• **What you should do**
Copy every entry verbatim and skip the pictures.

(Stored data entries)
<<<<

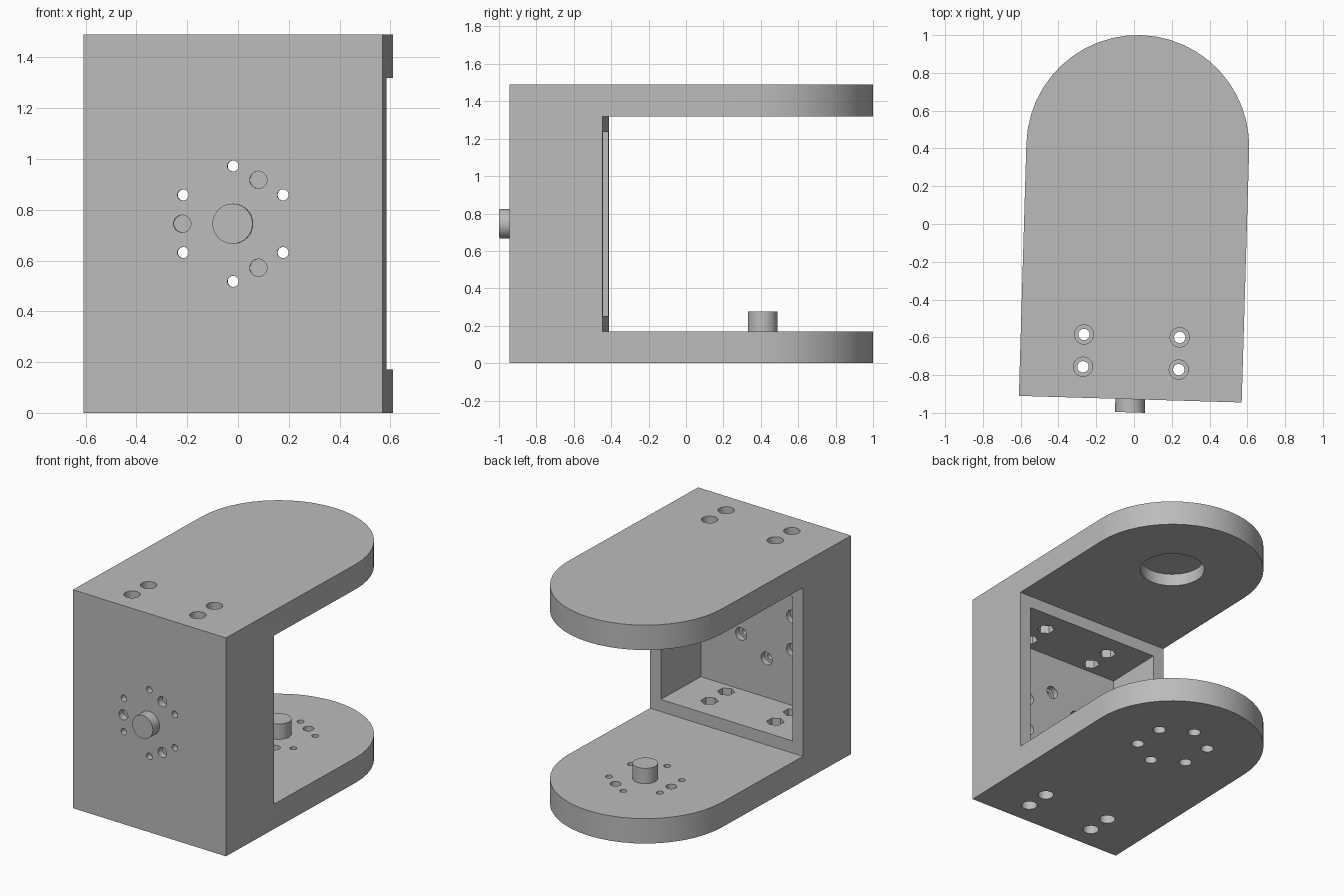
import bpy, bmesh, math
from mathutils import Matrix, Vector

if "Cube" in bpy.data.objects:
    bpy.data.objects.remove(bpy.data.objects["Cube"])

# Main dimensions, with the origin on the arm pivot
HEIGHT, HALF_W, FRONT, BACK = 1.49, 0.59, -1.338, -0.84
PLATE, WALL, MID = 0.17, 0.083, 0.745
PLACE = Matrix.Translation((0.02, 0.41, 0)) @ Matrix.Rotation(math.radians(-1.7), 4, 'Z')

grey = bpy.data.materials.new("plain grey")
grey.use_nodes = True
grey.diffuse_color = (0.5, 0.5, 0.5, 1)
grey.node_tree.nodes["Principled BSDF"].inputs["Base Color"].default_value = (0.5, 0.5, 0.5, 1)


def make(name, bm):
    bmesh.ops.recalc_face_normals(bm, faces=bm.faces[:])
    mesh = bpy.data.meshes.new(name)
    bm.to_mesh(mesh)
    bm.free()
    mesh.materials.append(grey)
    obj = bpy.data.objects.new(name, mesh)
    bpy.context.collection.objects.link(obj)
    return obj


def rod(bm, start, end, radius, sides=32):
    """Add a capped prism running from start to end."""
    a, b = Vector(start), Vector(end)
    turn = (b - a).to_track_quat('Z', 'Y').to_matrix().to_4x4()
    bmesh.ops.create_cone(bm, cap_ends=True, segments=sides, radius1=radius, radius2=radius,
                          depth=(b - a).length, matrix=Matrix.Translation((a + b) / 2) @ turn)


def box(bm, low, high):
    low, high = Vector(low), Vector(high)
    bmesh.ops.create_cube(bm, size=1, matrix=Matrix.Translation((low + high) / 2)
                          @ Matrix.Diagonal((high - low).to_4d()))


def ring(radius, angles):
    return [(radius * math.cos(math.radians(a)), radius * math.sin(math.radians(a))) for a in angles]


def activate(obj):
    bpy.ops.object.select_all(action='DESELECT')
    obj.select_set(True)
    bpy.context.view_layer.objects.active = obj


def cut(target, bm):
    cutter = make("cutter", bm)
    cutter.hide_render = True
    mod = target.modifiers.new("cut", 'BOOLEAN')
    mod.operation, mod.solver, mod.object = 'DIFFERENCE', 'EXACT', cutter
    activate(target)
    bpy.ops.object.modifier_apply(modifier=mod.name)
    bpy.data.objects.remove(cutter)


def finish(obj):
    activate(obj)
    bpy.ops.object.shade_smooth_by_angle(angle=math.radians(30))
    obj.matrix_world = PLACE


# Bracket body: round-ended outline, extruded to full height
bm = bmesh.new()
outline = [(-HALF_W, FRONT), (HALF_W, FRONT)] + ring(HALF_W, [i * 7.5 for i in range(25)])
base = bm.faces.new([bm.verts.new((x, y, 0)) for x, y in outline])
top = bmesh.ops.extrude_face_region(bm, geom=[base])["geom"]
bmesh.ops.translate(bm, vec=(0, 0, HEIGHT), verts=[v for v in top if isinstance(v, bmesh.types.BMVert)])
bracket = make("bracket_body", bm)

# Gap between the two arms
bm = bmesh.new()
box(bm, (-1, BACK, PLATE), (1, 1, HEIGHT - PLATE))
cut(bracket, bm)

# Open cavity in the box
FLOOR = PLATE + WALL
INNER = FRONT + WALL
bm = bmesh.new()
box(bm, (WALL - HALF_W, INNER, FLOOR), (HALF_W - WALL, BACK + 0.2, HEIGHT - FLOOR))
cut(bracket, bm)

small = ring(0.227, range(30, 390, 60))
medium = ring(0.2, (60, 180, 300))
screws = [(x, y) for x in (-0.255, 0.252) for y in (-1.003, -1.174)]

# Narrow through holes
bm = bmesh.new()
for x, y in screws:
    rod(bm, (x, y, -0.1), (x, y, HEIGHT + 0.1), 0.03)
for u, v in small:
    rod(bm, (u, FRONT - 0.1, MID + v), (u, INNER + 0.03, MID + v), 0.022, 24)
    rod(bm, (u, v, -0.1), (u, v, PLATE + 0.1), 0.022, 24)
cut(bracket, bm)

# Counterbores, nut pockets, blind holes and the bearing seat
bm = bmesh.new()
for x, y in screws:
    for outer, inner, up in ((0, FLOOR, 1), (HEIGHT, HEIGHT - FLOOR, -1)):
        rod(bm, (x, y, outer - 0.05 * up), (x, y, outer + 0.085 * up), 0.051)
        rod(bm, (x, y, inner + 0.05 * up), (x, y, inner - 0.07 * up), 0.055, 6)
for u, v in small:
    rod(bm, (u, INNER - 0.04, MID + v), (u, INNER + 0.03, MID + v), 0.043)
    rod(bm, (u, v, -0.05), (u, v, PLATE - WALL), 0.041)
for u, v in medium:
    rod(bm, (u, FRONT - 0.05, MID + v), (u, FRONT + 0.045, MID + v), 0.034)
    rod(bm, (u, v, PLATE + 0.05), (u, v, PLATE - 0.045), 0.034)
rod(bm, (0, 0, HEIGHT - PLATE - 0.05), (0, 0, HEIGHT - PLATE + 0.085), 0.207, 48)
cut(bracket, bm)
finish(bracket)

# Pivot pins on the front face and on the lower arm
for name, start, end in (("front_pin", (0, FRONT + 0.02, MID), (0, FRONT - 0.07, MID)),
                         ("arm_pin", (0, 0, PLATE - 0.02), (0, 0, 0.275))):
    bm = bmesh.new()
    rod(bm, start, end, 0.079, 40)
    finish(make(name, bm))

>>>>

• **Reply**
import bpy, bmesh, math
from mathutils import Matrix, Vector

if "Cube" in bpy.data.objects:
    bpy.data.objects.remove(bpy.data.objects["Cube"])

# Main dimensions, with the origin on the arm pivot
HEIGHT, HALF_W, FRONT, BACK = 1.49, 0.59, -1.338, -0.84
PLATE, WALL, MID = 0.17, 0.083, 0.745
PLACE = Matrix.Translation((0.02, 0.41, 0)) @ Matrix.Rotation(math.radians(-1.7), 4, 'Z')

grey = bpy.data.materials.new("plain grey")
grey.use_nodes = True
grey.diffuse_color = (0.5, 0.5, 0.5, 1)
grey.node_tree.nodes["Principled BSDF"].inputs["Base Color"].default_value = (0.5, 0.5, 0.5, 1)


def make(name, bm):
    bmesh.ops.recalc_face_normals(bm, faces=bm.faces[:])
    mesh = bpy.data.meshes.new(name)
    bm.to_mesh(mesh)
    bm.free()
    mesh.materials.append(grey)
    obj = bpy.data.objects.new(name, mesh)
    bpy.context.collection.objects.link(obj)
    return obj


def rod(bm, start, end, radius, sides=32):
    """Add a capped prism running from start to end."""
    a, b = Vector(start), Vector(end)
    turn = (b - a).to_track_quat('Z', 'Y').to_matrix().to_4x4()
    bmesh.ops.create_cone(bm, cap_ends=True, segments=sides, radius1=radius, radius2=radius,
                          depth=(b - a).length, matrix=Matrix.Translation((a + b) / 2) @ turn)


def box(bm, low, high):
    low, high = Vector(low), Vector(high)
    bmesh.ops.create_cube(bm, size=1, matrix=Matrix.Translation((low + high) / 2)
                          @ Matrix.Diagonal((high - low).to_4d()))


def ring(radius, angles):
    return [(radius * math.cos(math.radians(a)), radius * math.sin(math.radians(a))) for a in angles]


def activate(obj):
    bpy.ops.object.select_all(action='DESELECT')
    obj.select_set(True)
    bpy.context.view_layer.objects.active = obj


def cut(target, bm):
    cutter = make("cutter", bm)
    cutter.hide_render = True
    mod = target.modifiers.new("cut", 'BOOLEAN')
    mod.operation, mod.solver, mod.object = 'DIFFERENCE', 'EXACT', cutter
    activate(target)
    bpy.ops.object.modifier_apply(modifier=mod.name)
    bpy.data.objects.remove(cutter)


def finish(obj):
    activate(obj)
    bpy.ops.object.shade_smooth_by_angle(angle=math.radians(30))
    obj.matrix_world = PLACE


# Bracket body: round-ended outline, extruded to full height
bm = bmesh.new()
outline = [(-HALF_W, FRONT), (HALF_W, FRONT)] + ring(HALF_W, [i * 7.5 for i in range(25)])
base = bm.faces.new([bm.verts.new((x, y, 0)) for x, y in outline])
top = bmesh.ops.extrude_face_region(bm, geom=[base])["geom"]
bmesh.ops.translate(bm, vec=(0, 0, HEIGHT), verts=[v for v in top if isinstance(v, bmesh.types.BMVert)])
bracket = make("bracket_body", bm)

# Gap between the two arms
bm = bmesh.new()
box(bm, (-1, BACK, PLATE), (1, 1, HEIGHT - PLATE))
cut(bracket, bm)

# Open cavity in the box
FLOOR = PLATE + WALL
INNER = FRONT + WALL
bm = bmesh.new()
box(bm, (WALL - HALF_W, INNER, FLOOR), (HALF_W - WALL, BACK + 0.2, HEIGHT - FLOOR))
cut(bracket, bm)

small = ring(0.227, range(30, 390, 60))
medium = ring(0.2, (60, 180, 300))
screws = [(x, y) for x in (-0.255, 0.252) for y in (-1.003, -1.174)]

# Narrow through holes
bm = bmesh.new()
for x, y in screws:
    rod(bm, (x, y, -0.1), (x, y, HEIGHT + 0.1), 0.03)
for u, v in small:
    rod(bm, (u, FRONT - 0.1, MID + v), (u, INNER + 0.03, MID + v), 0.022, 24)
    rod(bm, (u, v, -0.1), (u, v, PLATE + 0.1), 0.022, 24)
cut(bracket, bm)

# Counterbores, nut pockets, blind holes and the bearing seat
bm = bmesh.new()
for x, y in screws:
    for outer, inner, up in ((0, FLOOR, 1), (HEIGHT, HEIGHT - FLOOR, -1)):
        rod(bm, (x, y, outer - 0.05 * up), (x, y, outer + 0.085 * up), 0.051)
        rod(bm, (x, y, inner + 0.05 * up), (x, y, inner - 0.07 * up), 0.055, 6)
for u, v in small:
    rod(bm, (u, INNER - 0.04, MID + v), (u, INNER + 0.03, MID + v), 0.043)
    rod(bm, (u, v, -0.05), (u, v, PLATE - WALL), 0.041)
for u, v in medium:
    rod(bm, (u, FRONT - 0.05, MID + v), (u, FRONT + 0.045, MID + v), 0.034)
    rod(bm, (u, v, PLATE + 0.05), (u, v, PLATE - 0.045), 0.034)
rod(bm, (0, 0, HEIGHT - PLATE - 0.05), (0, 0, HEIGHT - PLATE + 0.085), 0.207, 48)
cut(bracket, bm)
finish(bracket)

# Pivot pins on the front face and on the lower arm
for name, start, end in (("front_pin", (0, FRONT + 0.02, MID), (0, FRONT - 0.07, MID)),
                         ("arm_pin", (0, 0, PLATE - 0.02), (0, 0, 0.275))):
    bm = bmesh.new()
    rod(bm, start, end, 0.079, 40)
    finish(make(name, bm))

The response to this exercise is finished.